I do hope that the money and time that was spent in getting this conference together would produce some very meaningful results.  I feel that it really could not have come at a better time because bringing all of these women together from different areas certainly must make a difference.  Whereas each one of us was in our little corner of the world or state or region of the United States, coming together like this gives you that opportunity that you could never have otherwise.

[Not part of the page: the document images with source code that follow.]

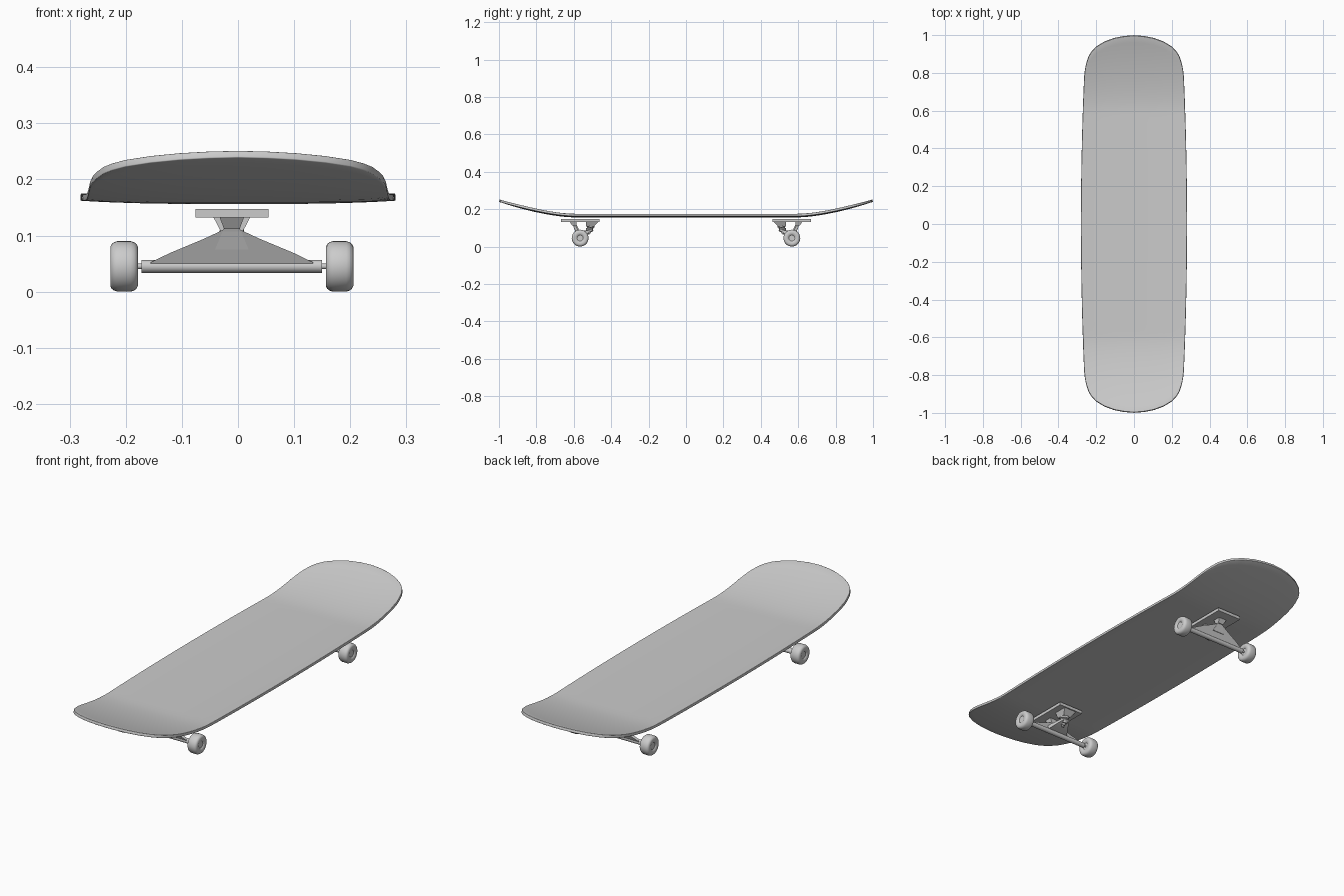
import bpy, bmesh, math
from mathutils import Vector

if "Cube" in bpy.data.objects:
    bpy.data.objects.remove(bpy.data.objects["Cube"])

CX, AY, AZ = -0.011, 0.566, 0.045   # truck centre, axle position


def finish(name, bm, mirror=True, angle=35):
    bmesh.ops.recalc_face_normals(bm, faces=bm.faces)
    me = bpy.data.meshes.new(name)
    bm.to_mesh(me)
    bm.free()
    ob = bpy.data.objects.new(name, me)
    bpy.context.collection.objects.link(ob)
    if mirror:
        m = ob.modifiers.new("mirror", 'MIRROR')
        m.use_axis = (False, True, False)
        m.use_mirror_merge = False
    bpy.ops.object.select_all(action='DESELECT')
    ob.select_set(True)
    bpy.context.view_layer.objects.active = ob
    bpy.ops.object.shade_smooth_by_angle(angle=math.radians(angle))
    return ob


def lathe(name, start, axis, profile, n=28):
    """Revolve (distance, radius) pairs about an axis."""
    bm = bmesh.new()
    rot = Vector(axis).to_track_quat('Z', 'Y')
    rings = []
    for d, r in profile:
        rings.append([bm.verts.new(Vector(start) + rot @ Vector((
            r * math.cos(2 * math.pi * i / n), r * math.sin(2 * math.pi * i / n), d)))
            for i in range(n)])
    for a, b in zip(rings, rings[1:]):
        for i in range(n):
            j = (i + 1) % n
            bm.faces.new((a[i], a[j], b[j], b[i]))
    bm.faces.new(rings[0])
    bm.faces.new(rings[-1])
    return finish(name, bm)


def hull(name, pts):
    bm = bmesh.new()
    for p in pts:
        bm.verts.new(p)
    bmesh.ops.convex_hull(bm, input=bm.verts)
    return finish(name, bm)


def box_pts(hx, y0, y1, z):
    return [(CX + sx * hx, y, z) for sx in (-1, 1) for y in (y0, y1)]


# deck: concave sheet with rounded, kicked-up ends
half = [(0, 1), (.2, .996), (.4, .986), (.6, .967), (.77, .94), (.86, .915),
        (.92, .89), (.965, .855), (.99, .82), (1, .78)]
cols = [(-s, l) for s, l in reversed(half[1:])] + half
ROWS = 56
bm = bmesh.new()
grid = []
for r in range(ROWS + 1):
    v = -1 + 2 * r / ROWS
    row = []
    for s, l in cols:
        y = v * l
        hw = 0.261 + 0.02 * max(0, 1 - (y / 0.85) ** 2)
        rise = 0.083 * (max(0, abs(y) - 0.6) / 0.4) ** 1.6
        row.append(bm.verts.new((s * hw, y, 0.156 + rise + 0.006 * abs(s) ** 3)))
    grid.append(row)
for a, b in zip(grid, grid[1:]):
    for i in range(len(cols) - 1):
        bm.faces.new((a[i], a[i + 1], b[i + 1], b[i]))
deck = finish("deck", bm, mirror=False)
sol = deck.modifiers.new("thickness", 'SOLIDIFY')
sol.thickness = 0.013
sol.offset = -1
bev = deck.modifiers.new("rounded_rim", 'BEVEL')
bev.width = 0.005
bev.segments = 3
bev.limit_method = 'ANGLE'
bev.angle_limit = math.radians(50)

# base plate with sloping kingpin seat and pivot cup
hull("base_plate", box_pts(.065, .463, .668, .132) + box_pts(.065, .463, .668, .147))
hull("kingpin_seat", box_pts(.033, .468, .535, .133) + box_pts(.02, .492, .535, .108))
hull("pivot_cup", box_pts(.022, .585, .622, .133) + box_pts(.014, .585, .608, .112))

# kingpin with bushings and nut
lathe("kingpin", (CX, .508, .122), (0, .25, -1),
      [(0, .020), (.018, .022), (.022, .016), (.026, .016), (.030, .021),
       (.042, .017), (.043, .010), (.052, .010), (.053, .005), (.060, .005)], 20)

# hanger: axle bar, leaning triangular web, ring yoke
lathe("hanger_bar", (CX - .161, AY, AZ), (1, 0, 0), [(0, .0115), (.322, .0115)], 16)
edge = [(.145, .052), (.11, .069), (.05, .094), (.022, .107), (.012, .112)]
outline = [(-.145, .042)] + [(-x, z) for x, z in edge] + \
          [(x, z) for x, z in reversed(edge)] + [(.145, .042)]
bm = bmesh.new()
sides = [[bm.verts.new((CX + x, AY + (z - AZ) * .45 + dy, z)) for x, z in outline]
         for dy in (-.008, .008)]
bm.faces.new(sides[0])
bm.faces.new(sides[1])
for i in range(len(outline)):
    j = (i + 1) % len(outline)
    bm.faces.new((sides[0][i], sides[0][j], sides[1][j], sides[1][i]))
finish("hanger_web", bm)
hull("hanger_yoke", box_pts(.018, .498, .50, .094) + box_pts(.018, .50, .503, .085)
     + box_pts(.045, .56, .575, .078) + box_pts(.055, .56, .575, .05))
hull("pivot_arm", box_pts(.012, .585, .606, .118) + box_pts(.03, .565, .59, .075))

# axle and wheels
lathe("axle", (CX - .192, AY, AZ), (1, 0, 0), [(0, .005), (.384, .005)], 12)
tyre = [(-.019, .004), (-.019, .016), (-.022, .019), (-.0245, .026), (-.0245, .035),
        (-.022, .040), (-.018, .043), (-.012, .045)]
tyre += [(-d, r) for d, r in reversed(tyre)]
for side, sx in (("left", -1), ("right", 1)):
    lathe(side + "_wheels", (CX + sx * .192, AY, AZ), (1, 0, 0), tyre, 32)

Another thing too is that listening to news releases about issues in the women’s movement doesn’t necessarily give you that understanding as you do when you sit here and have the material.   Another helpful thing was the materials that we got from IWY for our state meetings.  That really opened a lot of doors to creating a very good understanding of the issues, because some of us really had a casual understanding of these things.  The number of terms coming out of this conference, which were literally unknown some twenty years ago, were not even used.  Getting into this kind of an exercise, an opportunity to exchange these thoughts is almost an education in itself and we are very happy to be a part of it.

I am looking forward to the next conference in ’85.  In fact I am very interested in international relations.  As I sat and thought about the whole thing it’s almost a climax in my life, being a part of this International Women’s Year activity.  I was a UNESCO fellow.  I had a UNESCO fellowship to study when I attended Columbia University.  My feeling about it was that as a result of having this assistance from the United Nations it made me feel committed to serving not only my community, my island the Virgin Islands, but also to do whatever I could throughout, for the rest of my life, in serving the world.  Being here fulfills a part of that dream.

CK:     And I look forward to seeing you in 1985.

MB:    I hope I’ll be there in 1985, God sparing my life.

CK:     Thank you very much.

End of Interview
(14:07)